▶ **Activity**
As soon as the line containing "const grey = new" appears in the material below, start returning lines exactly, and end with the line containing "const legGeometry = roundedBlock(0.39, 1.6, 0.39, 0.1);".
--- Material for this exercise ---
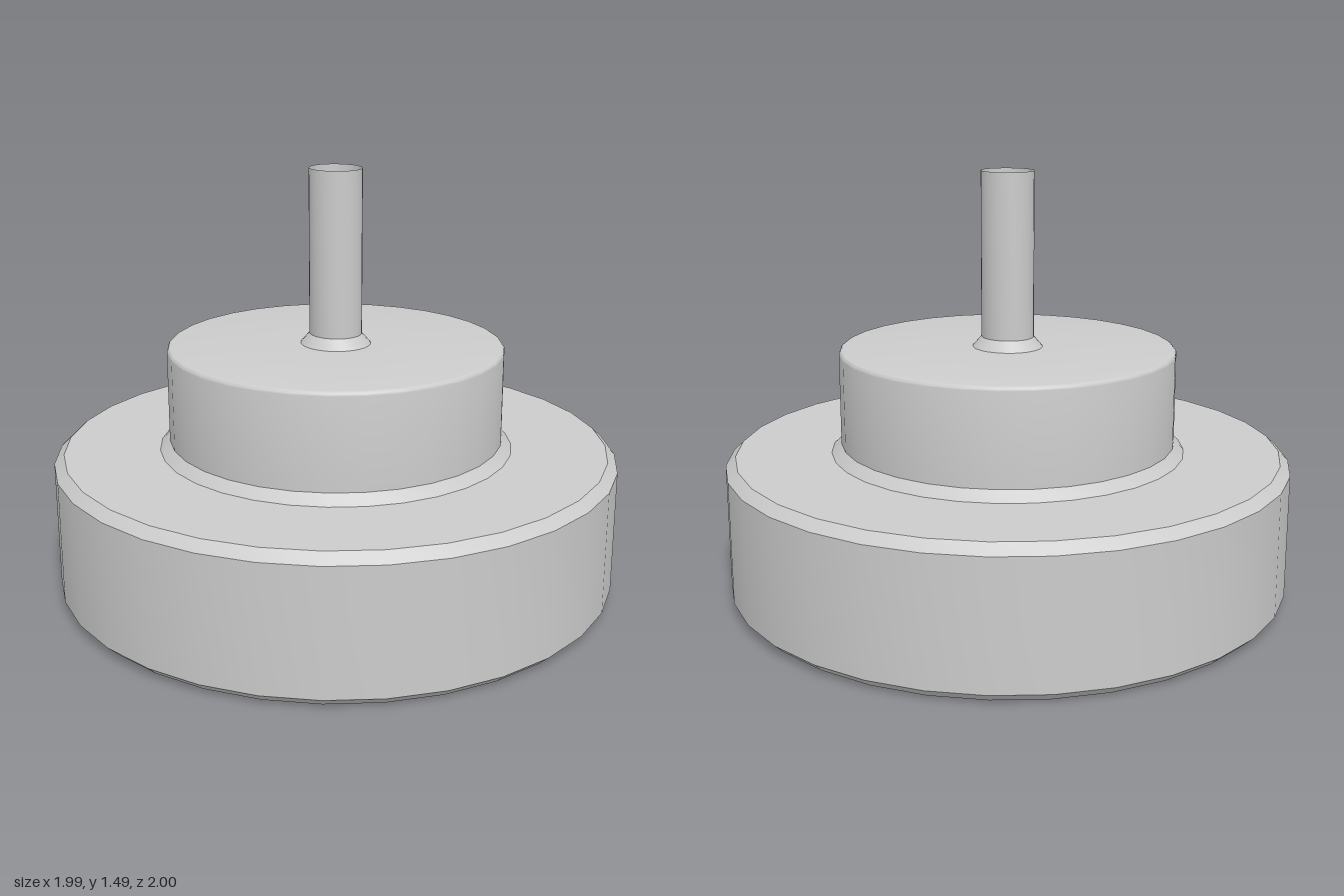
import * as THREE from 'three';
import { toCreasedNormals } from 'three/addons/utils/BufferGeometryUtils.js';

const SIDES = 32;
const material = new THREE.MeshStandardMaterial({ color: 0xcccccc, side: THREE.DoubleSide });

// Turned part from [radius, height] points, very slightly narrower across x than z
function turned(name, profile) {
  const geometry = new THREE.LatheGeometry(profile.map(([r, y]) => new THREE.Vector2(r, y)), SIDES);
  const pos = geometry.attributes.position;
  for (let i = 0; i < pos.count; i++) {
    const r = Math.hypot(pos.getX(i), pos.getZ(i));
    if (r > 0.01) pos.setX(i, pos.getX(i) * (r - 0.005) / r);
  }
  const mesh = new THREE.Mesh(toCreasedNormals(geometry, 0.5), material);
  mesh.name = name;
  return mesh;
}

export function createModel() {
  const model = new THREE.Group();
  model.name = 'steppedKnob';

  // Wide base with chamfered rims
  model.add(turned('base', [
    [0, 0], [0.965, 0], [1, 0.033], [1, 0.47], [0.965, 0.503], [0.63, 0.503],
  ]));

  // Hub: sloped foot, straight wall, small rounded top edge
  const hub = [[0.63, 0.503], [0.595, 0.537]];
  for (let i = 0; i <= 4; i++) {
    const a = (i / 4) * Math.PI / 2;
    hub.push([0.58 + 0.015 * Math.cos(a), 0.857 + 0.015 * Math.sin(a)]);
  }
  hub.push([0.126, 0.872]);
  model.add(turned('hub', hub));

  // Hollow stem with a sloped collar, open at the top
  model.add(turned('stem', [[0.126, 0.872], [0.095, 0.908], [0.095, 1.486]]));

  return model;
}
---
--- Material for this exercise ---
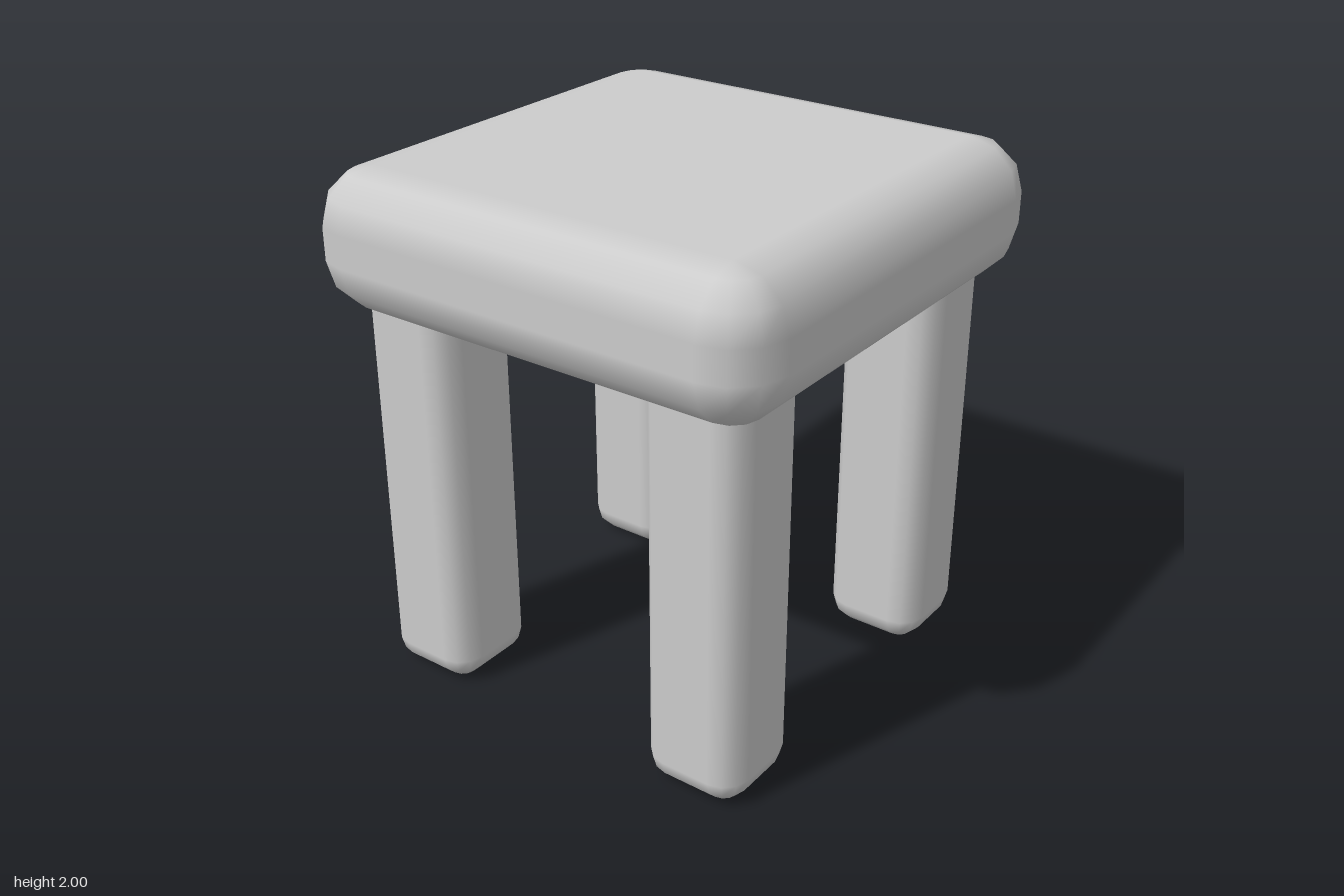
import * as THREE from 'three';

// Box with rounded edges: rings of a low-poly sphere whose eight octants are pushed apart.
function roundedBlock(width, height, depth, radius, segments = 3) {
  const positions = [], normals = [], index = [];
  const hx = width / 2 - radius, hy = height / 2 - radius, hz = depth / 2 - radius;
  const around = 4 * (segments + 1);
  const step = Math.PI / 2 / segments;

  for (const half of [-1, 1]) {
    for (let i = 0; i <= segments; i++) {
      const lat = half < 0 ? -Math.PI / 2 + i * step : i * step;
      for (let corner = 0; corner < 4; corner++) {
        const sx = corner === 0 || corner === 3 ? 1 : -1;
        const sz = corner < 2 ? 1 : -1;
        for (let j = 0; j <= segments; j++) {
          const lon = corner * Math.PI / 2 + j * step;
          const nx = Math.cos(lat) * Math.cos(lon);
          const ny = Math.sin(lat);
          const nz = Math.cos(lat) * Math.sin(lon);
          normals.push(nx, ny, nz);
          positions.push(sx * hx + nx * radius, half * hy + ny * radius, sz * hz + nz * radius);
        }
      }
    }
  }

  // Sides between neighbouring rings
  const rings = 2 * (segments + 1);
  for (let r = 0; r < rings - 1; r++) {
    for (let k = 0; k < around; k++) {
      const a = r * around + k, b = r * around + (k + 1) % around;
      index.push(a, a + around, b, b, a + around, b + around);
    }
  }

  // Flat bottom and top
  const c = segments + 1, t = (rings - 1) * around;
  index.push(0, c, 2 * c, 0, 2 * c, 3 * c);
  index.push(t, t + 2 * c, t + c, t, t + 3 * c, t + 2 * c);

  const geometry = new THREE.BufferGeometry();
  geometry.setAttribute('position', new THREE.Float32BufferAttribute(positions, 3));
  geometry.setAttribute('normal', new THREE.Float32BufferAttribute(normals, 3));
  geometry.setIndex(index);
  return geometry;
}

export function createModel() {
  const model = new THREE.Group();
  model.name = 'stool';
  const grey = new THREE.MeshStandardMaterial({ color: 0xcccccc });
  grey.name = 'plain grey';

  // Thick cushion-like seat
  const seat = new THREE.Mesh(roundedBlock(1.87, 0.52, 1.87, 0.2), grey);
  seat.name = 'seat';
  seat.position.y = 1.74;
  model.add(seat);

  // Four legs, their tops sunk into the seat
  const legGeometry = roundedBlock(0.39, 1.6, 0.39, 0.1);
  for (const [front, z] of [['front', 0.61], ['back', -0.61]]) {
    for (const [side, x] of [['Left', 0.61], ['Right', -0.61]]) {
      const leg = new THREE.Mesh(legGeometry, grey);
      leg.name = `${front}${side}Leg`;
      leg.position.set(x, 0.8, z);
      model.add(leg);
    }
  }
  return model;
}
---
▶ **Task output**
  const grey = new THREE.MeshStandardMaterial({ color: 0xcccccc });
  grey.name = 'plain grey';

  // Thick cushion-like seat
  const seat = new THREE.Mesh(roundedBlock(1.87, 0.52, 1.87, 0.2), grey);
  seat.name = 'seat';
  seat.position.y = 1.74;
  model.add(seat);

  // Four legs, their tops sunk into the seat
  const legGeometry = roundedBlock(0.39, 1.6, 0.39, 0.1);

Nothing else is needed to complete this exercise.